### Required work
Copy each entry verbatim, excluding its images.

### Extracted data entries
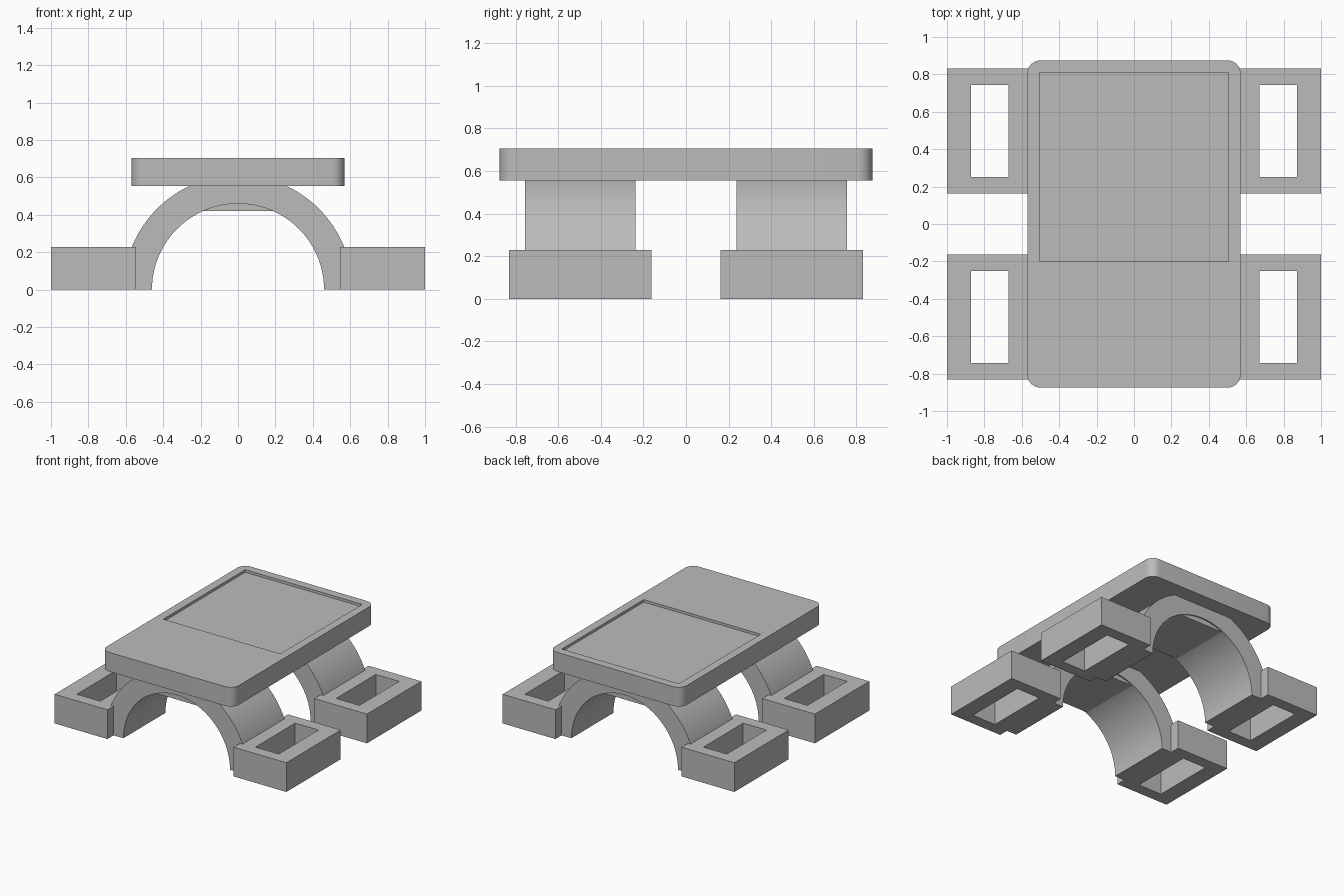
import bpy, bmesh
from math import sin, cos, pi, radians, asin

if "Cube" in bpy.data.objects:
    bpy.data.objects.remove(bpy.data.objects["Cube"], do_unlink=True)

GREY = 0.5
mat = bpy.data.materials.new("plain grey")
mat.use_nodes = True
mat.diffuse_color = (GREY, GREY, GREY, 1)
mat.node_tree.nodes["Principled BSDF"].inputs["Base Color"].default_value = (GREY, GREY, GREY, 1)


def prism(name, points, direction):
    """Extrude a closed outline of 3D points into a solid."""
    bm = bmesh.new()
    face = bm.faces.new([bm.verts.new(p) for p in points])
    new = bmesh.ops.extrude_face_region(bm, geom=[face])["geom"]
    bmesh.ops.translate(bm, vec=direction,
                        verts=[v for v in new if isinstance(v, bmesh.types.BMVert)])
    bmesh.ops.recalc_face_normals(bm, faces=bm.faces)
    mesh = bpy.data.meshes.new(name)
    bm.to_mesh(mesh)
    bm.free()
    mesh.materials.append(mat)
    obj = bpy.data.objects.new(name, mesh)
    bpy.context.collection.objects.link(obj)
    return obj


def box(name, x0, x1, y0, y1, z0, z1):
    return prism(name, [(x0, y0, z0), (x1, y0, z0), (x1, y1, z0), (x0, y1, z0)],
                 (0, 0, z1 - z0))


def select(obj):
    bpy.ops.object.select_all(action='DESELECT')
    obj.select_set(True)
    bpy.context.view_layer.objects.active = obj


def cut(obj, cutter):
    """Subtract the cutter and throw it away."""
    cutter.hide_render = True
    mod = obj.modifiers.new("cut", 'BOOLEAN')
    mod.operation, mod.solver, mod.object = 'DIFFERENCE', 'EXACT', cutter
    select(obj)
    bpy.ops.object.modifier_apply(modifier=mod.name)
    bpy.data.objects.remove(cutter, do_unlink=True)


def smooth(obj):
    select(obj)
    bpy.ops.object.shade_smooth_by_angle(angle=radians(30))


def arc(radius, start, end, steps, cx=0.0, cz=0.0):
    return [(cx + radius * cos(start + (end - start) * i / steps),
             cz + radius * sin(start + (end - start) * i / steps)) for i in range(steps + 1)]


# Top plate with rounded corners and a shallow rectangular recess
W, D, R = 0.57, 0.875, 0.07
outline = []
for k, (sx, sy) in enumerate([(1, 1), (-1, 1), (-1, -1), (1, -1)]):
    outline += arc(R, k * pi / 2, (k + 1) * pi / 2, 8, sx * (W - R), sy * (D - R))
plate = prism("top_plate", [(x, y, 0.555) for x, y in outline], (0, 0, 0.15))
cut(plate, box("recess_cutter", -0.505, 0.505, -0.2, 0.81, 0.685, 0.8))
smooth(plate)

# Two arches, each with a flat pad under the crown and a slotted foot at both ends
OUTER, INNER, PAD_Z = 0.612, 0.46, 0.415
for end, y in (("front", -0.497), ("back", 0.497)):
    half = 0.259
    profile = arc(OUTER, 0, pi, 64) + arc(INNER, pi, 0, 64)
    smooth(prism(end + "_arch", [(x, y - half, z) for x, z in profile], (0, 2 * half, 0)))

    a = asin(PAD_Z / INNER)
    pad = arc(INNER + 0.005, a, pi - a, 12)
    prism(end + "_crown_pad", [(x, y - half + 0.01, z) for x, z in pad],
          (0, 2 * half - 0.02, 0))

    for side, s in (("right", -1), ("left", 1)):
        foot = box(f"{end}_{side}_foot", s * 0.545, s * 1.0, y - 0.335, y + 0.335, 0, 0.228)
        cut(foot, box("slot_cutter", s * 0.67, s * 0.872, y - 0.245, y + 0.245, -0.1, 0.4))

### Completed exercise
import bpy, bmesh
from math import sin, cos, pi, radians, asin

if "Cube" in bpy.data.objects:
    bpy.data.objects.remove(bpy.data.objects["Cube"], do_unlink=True)

GREY = 0.5
mat = bpy.data.materials.new("plain grey")
mat.use_nodes = True
mat.diffuse_color = (GREY, GREY, GREY, 1)
mat.node_tree.nodes["Principled BSDF"].inputs["Base Color"].default_value = (GREY, GREY, GREY, 1)


def prism(name, points, direction):
    """Extrude a closed outline of 3D points into a solid."""
    bm = bmesh.new()
    face = bm.faces.new([bm.verts.new(p) for p in points])
    new = bmesh.ops.extrude_face_region(bm, geom=[face])["geom"]
    bmesh.ops.translate(bm, vec=direction,
                        verts=[v for v in new if isinstance(v, bmesh.types.BMVert)])
    bmesh.ops.recalc_face_normals(bm, faces=bm.faces)
    mesh = bpy.data.meshes.new(name)
    bm.to_mesh(mesh)
    bm.free()
    mesh.materials.append(mat)
    obj = bpy.data.objects.new(name, mesh)
    bpy.context.collection.objects.link(obj)
    return obj


def box(name, x0, x1, y0, y1, z0, z1):
    return prism(name, [(x0, y0, z0), (x1, y0, z0), (x1, y1, z0), (x0, y1, z0)],
                 (0, 0, z1 - z0))


def select(obj):
    bpy.ops.object.select_all(action='DESELECT')
    obj.select_set(True)
    bpy.context.view_layer.objects.active = obj


def cut(obj, cutter):
    """Subtract the cutter and throw it away."""
    cutter.hide_render = True
    mod = obj.modifiers.new("cut", 'BOOLEAN')
    mod.operation, mod.solver, mod.object = 'DIFFERENCE', 'EXACT', cutter
    select(obj)
    bpy.ops.object.modifier_apply(modifier=mod.name)
    bpy.data.objects.remove(cutter, do_unlink=True)


def smooth(obj):
    select(obj)
    bpy.ops.object.shade_smooth_by_angle(angle=radians(30))


def arc(radius, start, end, steps, cx=0.0, cz=0.0):
    return [(cx + radius * cos(start + (end - start) * i / steps),
             cz + radius * sin(start + (end - start) * i / steps)) for i in range(steps + 1)]


# Top plate with rounded corners and a shallow rectangular recess
W, D, R = 0.57, 0.875, 0.07
outline = []
for k, (sx, sy) in enumerate([(1, 1), (-1, 1), (-1, -1), (1, -1)]):
    outline += arc(R, k * pi / 2, (k + 1) * pi / 2, 8, sx * (W - R), sy * (D - R))
plate = prism("top_plate", [(x, y, 0.555) for x, y in outline], (0, 0, 0.15))
cut(plate, box("recess_cutter", -0.505, 0.505, -0.2, 0.81, 0.685, 0.8))
smooth(plate)

# Two arches, each with a flat pad under the crown and a slotted foot at both ends
OUTER, INNER, PAD_Z = 0.612, 0.46, 0.415
for end, y in (("front", -0.497), ("back", 0.497)):
    half = 0.259
    profile = arc(OUTER, 0, pi, 64) + arc(INNER, pi, 0, 64)
    smooth(prism(end + "_arch", [(x, y - half, z) for x, z in profile], (0, 2 * half, 0)))

    a = asin(PAD_Z / INNER)
    pad = arc(INNER + 0.005, a, pi - a, 12)
    prism(end + "_crown_pad", [(x, y - half + 0.01, z) for x, z in pad],
          (0, 2 * half - 0.02, 0))

    for side, s in (("right", -1), ("left", 1)):
        foot = box(f"{end}_{side}_foot", s * 0.545, s * 1.0, y - 0.335, y + 0.335, 0, 0.228)
        cut(foot, box("slot_cutter", s * 0.67, s * 0.872, y - 0.245, y + 0.245, -0.1, 0.4))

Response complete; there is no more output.